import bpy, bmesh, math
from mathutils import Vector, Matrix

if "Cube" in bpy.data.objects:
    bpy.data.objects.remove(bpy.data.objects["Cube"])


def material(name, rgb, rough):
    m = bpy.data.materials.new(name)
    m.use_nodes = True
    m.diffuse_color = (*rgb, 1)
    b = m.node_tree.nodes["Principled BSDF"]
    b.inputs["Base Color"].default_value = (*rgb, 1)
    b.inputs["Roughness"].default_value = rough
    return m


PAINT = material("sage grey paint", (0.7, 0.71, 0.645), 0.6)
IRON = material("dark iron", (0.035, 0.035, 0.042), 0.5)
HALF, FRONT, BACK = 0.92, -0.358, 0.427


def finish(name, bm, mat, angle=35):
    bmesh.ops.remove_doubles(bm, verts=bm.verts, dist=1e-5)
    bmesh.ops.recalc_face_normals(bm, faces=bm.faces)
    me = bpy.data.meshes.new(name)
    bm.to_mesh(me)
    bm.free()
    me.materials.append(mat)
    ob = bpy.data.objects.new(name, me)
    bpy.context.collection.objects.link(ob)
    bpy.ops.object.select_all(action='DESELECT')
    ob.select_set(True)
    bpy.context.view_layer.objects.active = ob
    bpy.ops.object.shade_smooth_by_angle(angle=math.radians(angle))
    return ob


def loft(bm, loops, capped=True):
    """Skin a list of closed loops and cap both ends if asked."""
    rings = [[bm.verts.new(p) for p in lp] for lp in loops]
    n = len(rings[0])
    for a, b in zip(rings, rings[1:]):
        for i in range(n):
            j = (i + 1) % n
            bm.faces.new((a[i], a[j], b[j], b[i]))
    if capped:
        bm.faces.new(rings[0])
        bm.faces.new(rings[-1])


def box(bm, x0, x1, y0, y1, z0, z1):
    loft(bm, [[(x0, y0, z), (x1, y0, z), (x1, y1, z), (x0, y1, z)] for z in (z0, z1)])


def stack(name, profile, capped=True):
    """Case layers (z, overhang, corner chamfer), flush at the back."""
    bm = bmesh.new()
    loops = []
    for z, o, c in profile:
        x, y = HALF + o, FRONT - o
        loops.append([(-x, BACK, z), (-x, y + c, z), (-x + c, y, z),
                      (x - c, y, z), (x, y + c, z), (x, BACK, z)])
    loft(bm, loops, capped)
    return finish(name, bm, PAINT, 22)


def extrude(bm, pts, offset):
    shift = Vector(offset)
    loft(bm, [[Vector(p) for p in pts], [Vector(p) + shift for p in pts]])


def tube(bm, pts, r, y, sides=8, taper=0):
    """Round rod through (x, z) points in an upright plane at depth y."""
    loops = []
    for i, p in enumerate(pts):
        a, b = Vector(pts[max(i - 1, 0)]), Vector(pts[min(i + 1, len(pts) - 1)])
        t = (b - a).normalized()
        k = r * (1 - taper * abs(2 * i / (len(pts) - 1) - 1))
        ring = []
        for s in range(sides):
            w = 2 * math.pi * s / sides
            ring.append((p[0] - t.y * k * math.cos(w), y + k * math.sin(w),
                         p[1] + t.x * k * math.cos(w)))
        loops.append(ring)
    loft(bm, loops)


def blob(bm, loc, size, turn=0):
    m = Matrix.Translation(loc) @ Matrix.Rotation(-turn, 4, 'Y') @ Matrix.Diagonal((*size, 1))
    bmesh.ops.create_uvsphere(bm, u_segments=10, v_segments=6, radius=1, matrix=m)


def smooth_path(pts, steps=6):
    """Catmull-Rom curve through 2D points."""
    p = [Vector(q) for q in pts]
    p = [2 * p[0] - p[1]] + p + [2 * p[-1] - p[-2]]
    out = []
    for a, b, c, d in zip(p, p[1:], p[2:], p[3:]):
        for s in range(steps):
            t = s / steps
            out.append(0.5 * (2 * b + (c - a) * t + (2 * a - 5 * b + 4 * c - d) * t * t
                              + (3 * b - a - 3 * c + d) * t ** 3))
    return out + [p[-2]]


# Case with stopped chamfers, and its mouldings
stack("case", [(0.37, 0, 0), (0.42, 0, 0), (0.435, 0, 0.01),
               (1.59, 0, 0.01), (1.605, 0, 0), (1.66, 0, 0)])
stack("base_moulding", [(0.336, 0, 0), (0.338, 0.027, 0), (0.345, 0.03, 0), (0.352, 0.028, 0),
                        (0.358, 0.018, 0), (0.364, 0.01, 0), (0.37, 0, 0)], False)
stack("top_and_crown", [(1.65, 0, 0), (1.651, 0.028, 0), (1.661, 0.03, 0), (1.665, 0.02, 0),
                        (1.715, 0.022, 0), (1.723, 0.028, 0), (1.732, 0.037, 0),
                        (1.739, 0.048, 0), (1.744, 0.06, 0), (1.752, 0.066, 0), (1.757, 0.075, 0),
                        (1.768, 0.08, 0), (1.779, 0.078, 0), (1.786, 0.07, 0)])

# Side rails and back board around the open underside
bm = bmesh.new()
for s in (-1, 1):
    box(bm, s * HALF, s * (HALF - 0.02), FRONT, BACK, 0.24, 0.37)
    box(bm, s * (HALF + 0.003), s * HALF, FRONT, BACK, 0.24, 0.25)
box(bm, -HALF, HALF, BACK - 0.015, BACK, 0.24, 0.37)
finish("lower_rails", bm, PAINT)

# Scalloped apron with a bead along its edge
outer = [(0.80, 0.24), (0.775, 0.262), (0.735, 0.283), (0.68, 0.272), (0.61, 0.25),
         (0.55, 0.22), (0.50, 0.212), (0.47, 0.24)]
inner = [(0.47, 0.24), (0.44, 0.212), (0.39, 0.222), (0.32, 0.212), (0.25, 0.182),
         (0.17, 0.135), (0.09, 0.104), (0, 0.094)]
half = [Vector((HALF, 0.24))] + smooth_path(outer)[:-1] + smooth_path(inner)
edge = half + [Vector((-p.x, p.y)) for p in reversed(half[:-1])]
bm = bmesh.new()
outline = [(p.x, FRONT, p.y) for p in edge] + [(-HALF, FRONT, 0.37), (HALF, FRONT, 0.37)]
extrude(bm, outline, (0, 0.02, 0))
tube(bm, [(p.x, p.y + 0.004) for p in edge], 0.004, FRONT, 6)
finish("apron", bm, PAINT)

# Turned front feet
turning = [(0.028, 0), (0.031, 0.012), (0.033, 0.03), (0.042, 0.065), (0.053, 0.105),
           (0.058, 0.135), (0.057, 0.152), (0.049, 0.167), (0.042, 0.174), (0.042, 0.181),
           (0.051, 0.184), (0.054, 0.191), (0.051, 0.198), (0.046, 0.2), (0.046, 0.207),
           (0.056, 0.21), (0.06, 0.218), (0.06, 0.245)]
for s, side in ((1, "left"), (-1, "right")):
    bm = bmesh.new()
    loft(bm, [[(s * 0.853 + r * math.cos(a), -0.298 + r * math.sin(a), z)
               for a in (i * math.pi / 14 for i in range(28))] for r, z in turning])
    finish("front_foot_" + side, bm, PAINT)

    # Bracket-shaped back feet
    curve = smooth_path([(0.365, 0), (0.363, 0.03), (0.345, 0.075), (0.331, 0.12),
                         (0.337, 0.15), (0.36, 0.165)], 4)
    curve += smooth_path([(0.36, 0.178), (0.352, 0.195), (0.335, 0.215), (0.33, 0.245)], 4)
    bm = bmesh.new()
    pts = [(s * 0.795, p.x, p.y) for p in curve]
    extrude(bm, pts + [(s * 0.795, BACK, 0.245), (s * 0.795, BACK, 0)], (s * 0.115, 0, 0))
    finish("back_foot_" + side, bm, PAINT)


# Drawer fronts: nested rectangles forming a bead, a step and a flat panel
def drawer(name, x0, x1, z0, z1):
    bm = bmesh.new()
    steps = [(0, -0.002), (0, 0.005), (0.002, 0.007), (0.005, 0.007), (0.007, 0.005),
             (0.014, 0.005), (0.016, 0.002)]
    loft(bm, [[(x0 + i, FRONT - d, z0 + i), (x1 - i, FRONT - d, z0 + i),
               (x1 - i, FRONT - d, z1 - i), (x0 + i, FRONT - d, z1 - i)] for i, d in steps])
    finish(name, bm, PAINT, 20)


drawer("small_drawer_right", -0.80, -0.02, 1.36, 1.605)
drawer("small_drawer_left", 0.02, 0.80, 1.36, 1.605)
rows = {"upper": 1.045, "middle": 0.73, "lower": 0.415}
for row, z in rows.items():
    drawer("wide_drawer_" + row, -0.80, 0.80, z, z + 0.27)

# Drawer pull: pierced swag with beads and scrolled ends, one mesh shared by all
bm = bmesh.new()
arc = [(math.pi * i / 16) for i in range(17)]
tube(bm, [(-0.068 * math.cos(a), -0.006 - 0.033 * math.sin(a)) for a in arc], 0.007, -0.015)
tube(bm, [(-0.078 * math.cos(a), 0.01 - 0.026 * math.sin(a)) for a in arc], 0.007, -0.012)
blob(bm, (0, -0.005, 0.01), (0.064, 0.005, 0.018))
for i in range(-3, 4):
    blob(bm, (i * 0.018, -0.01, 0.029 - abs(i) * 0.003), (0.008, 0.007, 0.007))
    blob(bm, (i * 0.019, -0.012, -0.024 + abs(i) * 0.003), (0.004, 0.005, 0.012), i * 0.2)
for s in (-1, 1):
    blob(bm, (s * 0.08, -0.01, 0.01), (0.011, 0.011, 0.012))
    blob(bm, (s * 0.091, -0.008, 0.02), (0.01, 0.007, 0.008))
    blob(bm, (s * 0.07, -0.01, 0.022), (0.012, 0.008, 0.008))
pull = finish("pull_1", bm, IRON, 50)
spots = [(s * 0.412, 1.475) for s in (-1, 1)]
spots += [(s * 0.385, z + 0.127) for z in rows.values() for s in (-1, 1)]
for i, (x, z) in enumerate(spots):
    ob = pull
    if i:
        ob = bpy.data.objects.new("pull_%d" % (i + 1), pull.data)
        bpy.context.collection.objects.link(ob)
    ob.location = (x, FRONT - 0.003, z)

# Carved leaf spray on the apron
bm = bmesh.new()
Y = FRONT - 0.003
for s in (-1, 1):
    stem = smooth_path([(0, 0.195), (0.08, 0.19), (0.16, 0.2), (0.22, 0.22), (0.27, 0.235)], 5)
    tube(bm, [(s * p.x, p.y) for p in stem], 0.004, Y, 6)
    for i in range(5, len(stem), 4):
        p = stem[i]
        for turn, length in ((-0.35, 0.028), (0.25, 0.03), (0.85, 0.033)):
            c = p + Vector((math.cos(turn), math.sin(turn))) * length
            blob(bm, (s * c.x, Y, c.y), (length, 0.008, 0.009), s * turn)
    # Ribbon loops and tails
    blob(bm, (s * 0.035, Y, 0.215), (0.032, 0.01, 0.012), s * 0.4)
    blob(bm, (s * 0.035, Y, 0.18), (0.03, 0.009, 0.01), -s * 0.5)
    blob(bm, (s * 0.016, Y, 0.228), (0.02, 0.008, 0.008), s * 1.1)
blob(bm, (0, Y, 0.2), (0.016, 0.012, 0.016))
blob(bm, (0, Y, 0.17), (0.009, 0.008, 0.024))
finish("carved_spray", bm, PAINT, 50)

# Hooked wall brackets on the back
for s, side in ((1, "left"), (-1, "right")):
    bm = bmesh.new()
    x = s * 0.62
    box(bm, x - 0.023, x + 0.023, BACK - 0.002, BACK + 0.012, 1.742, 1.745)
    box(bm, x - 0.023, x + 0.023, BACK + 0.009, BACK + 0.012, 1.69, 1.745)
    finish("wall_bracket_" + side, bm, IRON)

Work to be completed: Above are the entries. Output exactly the lines beginning with the line that has "loft(bm, loops)" and ending with the line that has "curve through 2D".

Task result:
    loft(bm, loops)


def blob(bm, loc, size, turn=0):
    m = Matrix.Translation(loc) @ Matrix.Rotation(-turn, 4, 'Y') @ Matrix.Diagonal((*size, 1))
    bmesh.ops.create_uvsphere(bm, u_segments=10, v_segments=6, radius=1, matrix=m)


def smooth_path(pts, steps=6):
    """Catmull-Rom curve through 2D points."""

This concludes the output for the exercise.